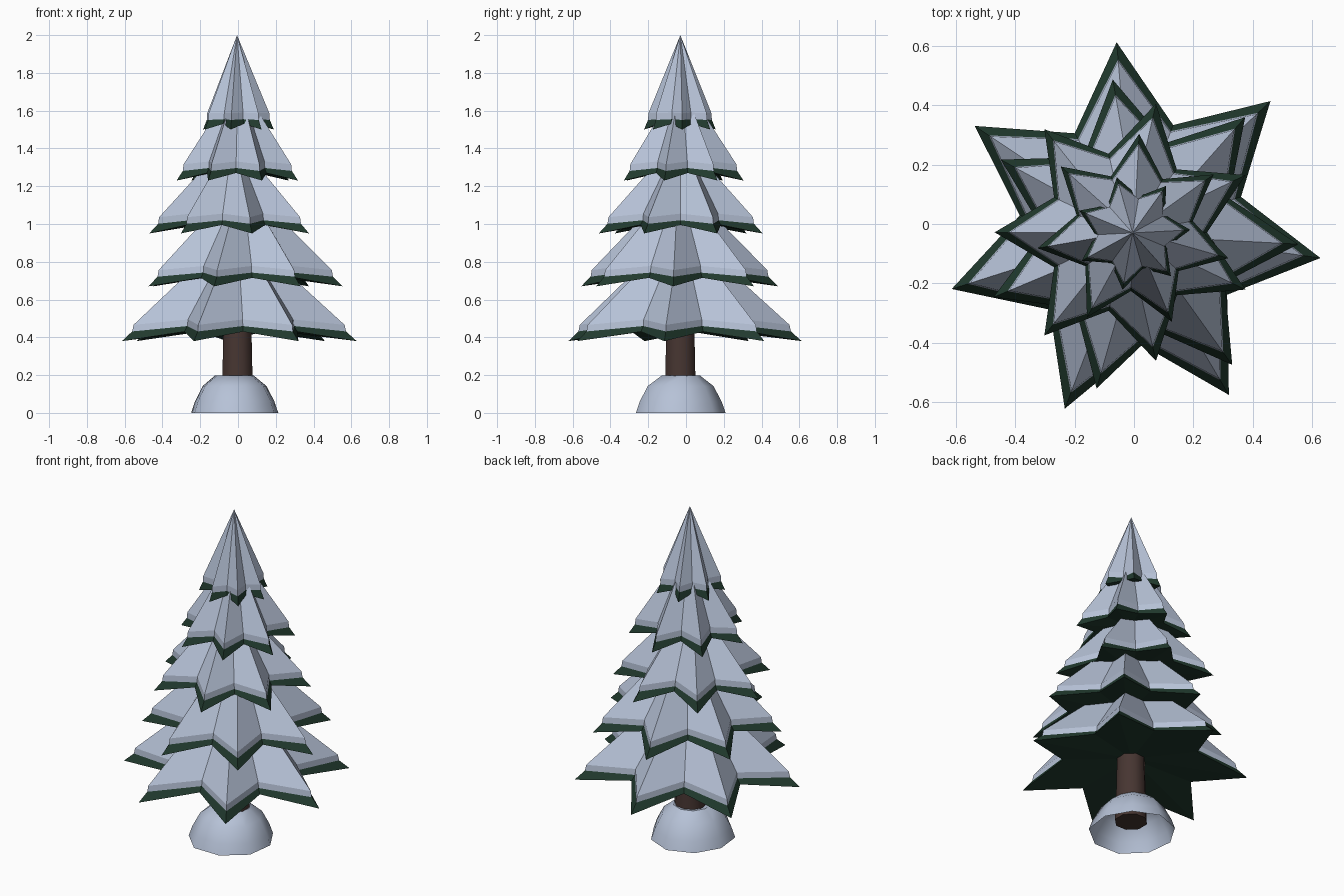
import bpy, math, random

if "Cube" in bpy.data.objects:
    bpy.data.objects.remove(bpy.data.objects["Cube"])

random.seed(4)


def material(name, colour):
    m = bpy.data.materials.new(name)
    m.diffuse_color = (*colour, 1)
    m.use_nodes = True
    m.node_tree.nodes["Principled BSDF"].inputs["Base Color"].default_value = m.diffuse_color
    return m


SNOW = material("snow", (0.47, 0.54, 0.68))
GREEN = material("dark_green", (0.015, 0.042, 0.027))
BROWN = material("bark_brown", (0.062, 0.036, 0.031))


def add_mesh(name, verts, faces, mat, smooth=False):
    me = bpy.data.meshes.new(name)
    me.from_pydata(verts, [], faces)
    me.materials.append(mat)
    ob = bpy.data.objects.new(name, me)
    bpy.context.collection.objects.link(ob)
    if smooth:
        bpy.ops.object.select_all(action='DESELECT')
        ob.select_set(True)
        bpy.context.view_layer.objects.active = ob
        bpy.ops.object.shade_smooth_by_angle(angle=math.radians(50))
    return ob


def star(cx, cy, r_tip, r_valley, z_tip, z_valley, angle):
    """Ring of seven tips alternating with seven valleys, counter-clockwise."""
    ring = []
    for i in range(14):
        a = math.radians(angle) + i * math.pi / 7
        r, z = (r_tip, z_tip) if i % 2 == 0 else (r_valley, z_valley)
        ring.append((cx + r * math.cos(a), cy + r * math.sin(a), z))
    return ring


def bridge(a, b, n):
    """Quads between two rings starting at vertex a (lower) and b (upper)."""
    return [(a + i, a + (i + 1) % n, b + (i + 1) % n, b + i) for i in range(n)]


def tier(number, cx, cy, r, valley, z, rise, apex, angle):
    rv, zv = r * valley, z + rise
    # green bough layer: star edge, pointed top and shallow underside
    ring = star(cx, cy, r, rv, z, zv, angle)
    verts = ring + [(cx, cy, apex), (cx, cy, zv + 0.03)]
    faces = [(i, (i + 1) % 14, 14) for i in range(14)]
    faces += [((i + 1) % 14, i, 15) for i in range(14)]
    add_mesh(f"bough_{number}", verts, faces, GREEN)
    # snow layer: thin lip resting on the boughs, then facets up to a point
    t, tv, lip = 0.05 / (apex - z), 0.055, 0.036
    rt, rw = r * (1 - t), rv * (1 - tv)
    zt, zw = z + 0.05, zv + tv * (apex - zv)
    verts = star(cx, cy, rt, rw, zt - 0.005, zw - 0.005, angle)
    verts += star(cx, cy, rt * 0.985, rw * 0.985, zt + lip, zw + lip, angle)
    verts.append((cx, cy, apex + lip))
    faces = bridge(0, 14, 14)
    faces += [(14 + i, 14 + (i + 1) % 14, 28) for i in range(14)]
    add_mesh(f"snow_layer_{number}", verts, faces, SNOW)


# tiers: centre x, centre y, tip radius, valley ratio, tip z, valley rise, apex z, angle
tiers = [
    (-0.005, -0.025, 0.640, 0.60, 0.38, 0.050, 0.95, 94.8),
    (0.020, -0.040, 0.535, 0.61, 0.67, 0.045, 1.20, -3.0),
    (-0.025, -0.028, 0.445, 0.61, 0.95, 0.045, 1.43, 180.0),
    (0.000, -0.025, 0.330, 0.61, 1.23, 0.040, 1.73, 87.0),
    (-0.005, -0.030, 0.195, 0.64, 1.50, 0.030, 1.964, 3.0),
]
for n, args in enumerate(tiers, 1):
    tier(n, *args)


# trunk: tapered octagonal post
def ring8(r, z, cx=-0.003, cy=-0.03):
    return [(cx + r * math.cos((i + 0.5) * math.pi / 4),
             cy + r * math.sin((i + 0.5) * math.pi / 4), z) for i in range(8)]


verts = ring8(0.092, 0.06) + ring8(0.086, 0.2) + ring8(0.078, 0.55)
faces = bridge(0, 8, 8) + bridge(8, 16, 8) + [tuple(range(7, -1, -1)), tuple(range(16, 24))]
add_mesh("trunk", verts, faces, BROWN, True)

# snow mound: slightly irregular open dome around the trunk foot
wobble = [random.uniform(0.95, 1.04) for _ in range(9)]
verts = []
for r, z in [(0.243, 0), (0.222, 0.06), (0.178, 0.142), (0.105, 0.197), (0.078, 0.192)]:
    for i in range(9):
        a = i * math.tau / 9 + 0.15
        k = wobble[i] if r > 0.12 else 1
        verts.append((-0.02 + r * k * math.cos(a), -0.03 + r * k * math.sin(a), z))
faces = [f for k in range(4) for f in bridge(9 * k, 9 * k + 9, 9)]
add_mesh("snow_mound", verts, faces, SNOW, True)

ACTIVITY
For each line above that contains the word "True", copy that line.

SOLUTION FOR THIS EXERCISE
    m.use_nodes = True
        ob.select_set(True)
add_mesh("trunk", verts, faces, BROWN, True)
add_mesh("snow_mound", verts, faces, SNOW, True)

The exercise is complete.